This marks the second post in AltrUHelp’s new series of guest blog posts from industry professionals. Jordan Nacht is a Mental Health Counselor from New York and a thought leader on the topic of altruism in the therapy arena.
As a mental health counselor who works with parolees, probation and pre-trial clients, I’ve heard countless anecdotes of the horrors of prison life. As it is with most daunting experiences, there are points of happiness and growth in these perceivably “dark” experiences. I make it a point to assume a nonjudgmental and unconditionally positive stance toward my clients (which is utterly necessary for any therapist). To do so, I search for these shining lights—redeeming, uplifting moments—however bright or dim.
I often ask my clients a particular question regarding their time in prison: “How did you keep your sanity,” or more pointedly, “how did you maintain the goodness I see inside you while stuck in such a ‘bad’ environment?” This question can elicit such emotion that clients decline to answer–in which case I revisit the question once a more trusting relationship has been established. Oftentimes, though, a response comes forth immediately. It never fails to relate to altruism. In this piece, I will depict some of these experiences, those through which incarcerated persons maintain their humanity.
As I cannot relate specific stories—I am not willing to even broach the possibility of breaking a client’s confidentiality and trust—I will speak generally and report the patterns I have noticed.
All too often I hear of a client who, citing only his instinct and innate desire, began to attend drug and alcohol groups. The groups are basic and designed to allow for the sharing of experiences so others can empathize and allow the user to express their truth, all the while inferring to the other group members that they are not alone in their addictions. The “giving” or “sharing” of one’s truth is the most powerful facet of this group treatment. Clients tell me all the time that these groups allowed them to “remain human to some extent.” They have explained that it was not the group or the treatment itself, but this “sharing” of experiences that brought them all together, that united them. This unity factor is another important subject, one which relates strongly to altruism and human nature, and one that I plan to write more about in the future.
Another common factor in a prisoner’s happiness is solitude. The worst punishment a prisoner can be subject to is not physical, but psychological.
Some of you have heard it referred to as “the hole,” others as “solitary confinement.” It is rare for any prisoner to completely avoid the hole because at one point or another during one’s incarceration, standing up for oneself becomes a necessity, even though any violence or aggression is not permitted.
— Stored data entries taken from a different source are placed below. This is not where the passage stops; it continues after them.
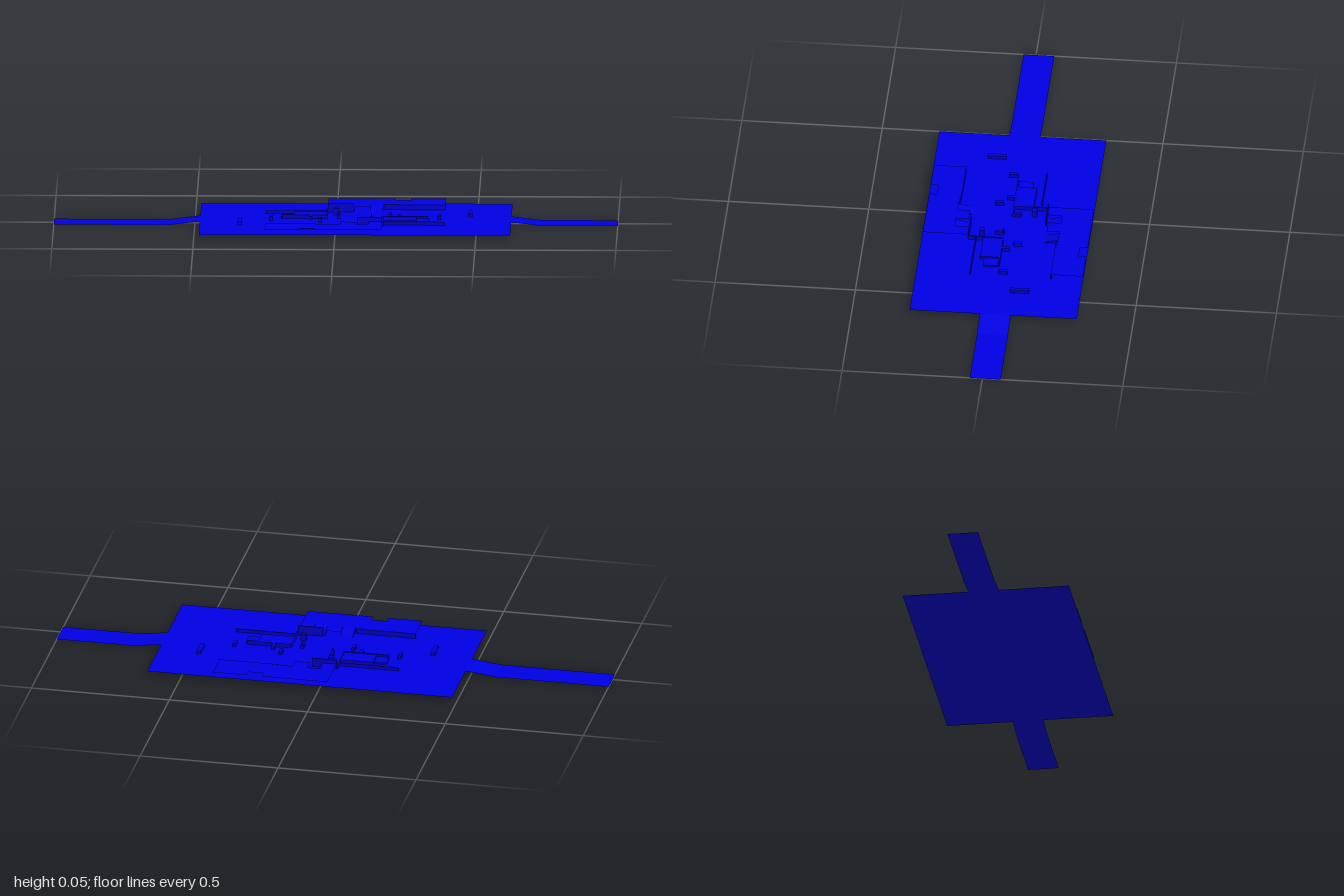
import * as THREE from 'three';

const GROUND = 0.013, DECK = 0.031;
const CX = 0.068, CZ = -0.004; // centre of the half-turn symmetry

export function createModel() {
  const model = new THREE.Group();
  model.name = 'arenaMap';
  const blue = new THREE.MeshStandardMaterial({ color: 0x0000ff, side: THREE.DoubleSide });
  blue.name = 'blue';

  const add = (parent, geometry, name) => {
    const mesh = new THREE.Mesh(geometry, blue);
    mesh.name = name;
    parent.add(mesh);
    return mesh;
  };

  // Flat sheet from an outline of [x, z] points at height y
  const sheet = (parent, name, y, points) => {
    const shape = new THREE.Shape(points.map(([x, z]) => new THREE.Vector2(x, -z)));
    add(parent, new THREE.ShapeGeometry(shape).rotateX(-Math.PI / 2), name).position.y = y;
  };
  const rectangle = (x0, x1, z0, z1) => [[x0, z0], [x0, z1], [x1, z1], [x1, z0]];

  // Upright block between two corners and two heights
  const block = (parent, name, x0, x1, z0, z1, top, bottom = GROUND) => {
    const mesh = add(parent, new THREE.BoxGeometry(x1 - x0, top - bottom, z1 - z0), name);
    mesh.position.set((x0 + x1) / 2, (top + bottom) / 2, (z0 + z1) / 2);
  };

  // Wedge climbing towards -z
  const ramp = (parent, name, x0, x1, zLow, zHigh, top) => {
    const side = new THREE.Shape([
      new THREE.Vector2(-zLow, GROUND),
      new THREE.Vector2(-zHigh, top),
      new THREE.Vector2(-zHigh + 0.03, top),
      new THREE.Vector2(-zHigh - 0.03, top)
    ].slice(0, 2).concat(new THREE.Vector2(-zHigh, GROUND)));
    const geometry = new THREE.ExtrudeGeometry(side, { depth: x1 - x0, bevelEnabled: false });
    add(parent, geometry.rotateY(Math.PI / 2), name).position.x = x0;
  };

  // Ground sheet
  sheet(model, 'ground', GROUND, rectangle(-0.482, 0.622, -0.3, 0.295));

  // Sunken roads with a slope down from the ground edge
  const road = (name, edge, foot, end) => {
    const geometry = new THREE.PlaneGeometry(2, 0.11, 2, 1).rotateX(-Math.PI / 2);
    const p = geometry.attributes.position;
    const columns = [[edge, GROUND], [foot, 0], [end, 0]].sort((a, b) => a[0] - b[0]);
    for (let i = 0; i < p.count; i++) {
      const [x, y] = columns[i % 3];
      p.setXYZ(i, x, y, p.getZ(i) - 0.01);
    }
    const flat = geometry.toNonIndexed();
    flat.computeVertexNormals();
    add(model, flat, name);
  };
  road('rightRoad', -0.482, -0.59, -1);
  road('leftRoad', 0.622, 0.73, 1);

  // One base; the other is the same turned by half a circle
  const buildBase = () => {
    const base = new THREE.Group();

    // Raised deck with two ramp openings and a notch in the outer edge
    sheet(base, 'deck', DECK, [
      [-0.03, -0.3], [-0.03, -0.137], [0.02, -0.137], [0.02, -0.19],
      [0.065, -0.19], [0.065, -0.145], [0.12, -0.145], [0.12, -0.19],
      [0.385, -0.185], [0.385, -0.3], [0.262, -0.3], [0.262, -0.272],
      [0.208, -0.272], [0.208, -0.3]
    ]);
    ramp(base, 'deckRamp', 0.02, 0.065, -0.137, -0.205, DECK);
    ramp(base, 'deckRamp', 0.12, 0.165, -0.137, -0.205, DECK);
    block(base, 'deckWall', 0.17, 0.385, -0.188, -0.184, DECK);

    // Tall front parapet and inner walls
    block(base, 'parapet', -0.03, 0.06, -0.139, -0.135, 0.046);
    block(base, 'innerWall', -0.034, -0.029, -0.137, -0.015, 0.027);
    block(base, 'courtWall', -0.19, -0.03, -0.018, -0.012, 0.027);
    block(base, 'lowWall', -0.25, -0.03, -0.113, -0.109, 0.025);

    // Low room beside the court
    block(base, 'room', -0.15, -0.034, -0.085, -0.018, 0.025);
    block(base, 'roomStep', -0.195, -0.15, -0.07, -0.018, 0.019);

    // Crates and posts
    block(base, 'crate', -0.01, 0.01, -0.1, -0.083, 0.037);
    const posts = [[-0.23, 0.005], [-0.09, 0], [-0.055, 0.04], [0.01, -0.03]];
    for (const [x, z] of posts) block(base, 'post', x - 0.006, x + 0.006, z - 0.016, z + 0.016, 0.026);
    block(base, 'thinPost', 0.008, 0.012, -0.019, -0.015, 0.037);
    block(base, 'outerBarrier', 0.468, 0.483, -0.115, -0.05, 0.025);
    return base;
  };

  const backBase = buildBase();
  backBase.name = 'backBase';
  const frontBase = buildBase();
  frontBase.name = 'frontBase';
  frontBase.rotation.y = Math.PI;
  frontBase.position.set(2 * CX, 0, 2 * CZ);
  model.add(backBase, frontBase);

  return model;
}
Unfortunately, prison often resembles the “school bully” situation, in which an aggressor will continue to pick on you unless you stand up to him. Often this one instance of “standing up for oneself” leads to some time in solitary. In my career thus far, I have yet to encounter a client who speaks well of solitary confinement. Intense boredom, complete lack of interaction, rereading the same books over and over—no one enjoys “the hole.”
The interesting—and perhaps paradoxical—effect of solitary confinement is that the prisoner realizes just how necessary human interaction can be—how happy a small conversation can him feel. I may be reading into this or I may not, but the “sharing” of one’s life with another is an act of giving in itself. The giving of one’s experiences and thoughts is an altruistic behavior. My clients themselves point out that, even though they’re locked up with people who they primarily abhor, they’d rather be interacting and sharing the experience of incarceration than going through it alone. This facet of human nature cannot be overlooked and should not be taken for granted.
Besides the power of sharing—through experience or in stories—I find that my clients often find that teaching (and learning) provides a way of maintaining their humanity. Often I have heard a client mention that they “taught someone a skill” or “taught someone to defend himself” while stuck in that rut of an environment. The stories have mostly applied to situations between roommates or prisoners of similar ethnic backgrounds, but the “giving” is present nonetheless.
Teaching helps a new prisoner to better adjust to their new environment. While the acclimation process can be a harrowing one, both the teacher and student benefit from the sharing of knowledge and installation of peace of mind. What it comes down to is this: “what you give to another, you give to yourself.” In other words: make someone else happy, and you too will become happy. Give someone else greater peace of mind (especially in a place as shocking to the senses as prison), and you too will increase your peace of mind. Clients relate these experiences as if they are commonplace and not worth the mention or the time it takes to divulge the experience, but the truth is that they are beautiful and telling. They are lights that—however dim—can carry oneself through the darkness unscathed. Any such feats should never go unnoticed or unreported because they exude the truth that we are, by our very nature, a giving and truly altruistic species.
Thank you kindly to any and all of my clients who have inspired me by sharing these experiences. Through the retelling of the stories we can continue to inspire others and help people to find their own lights in the dark.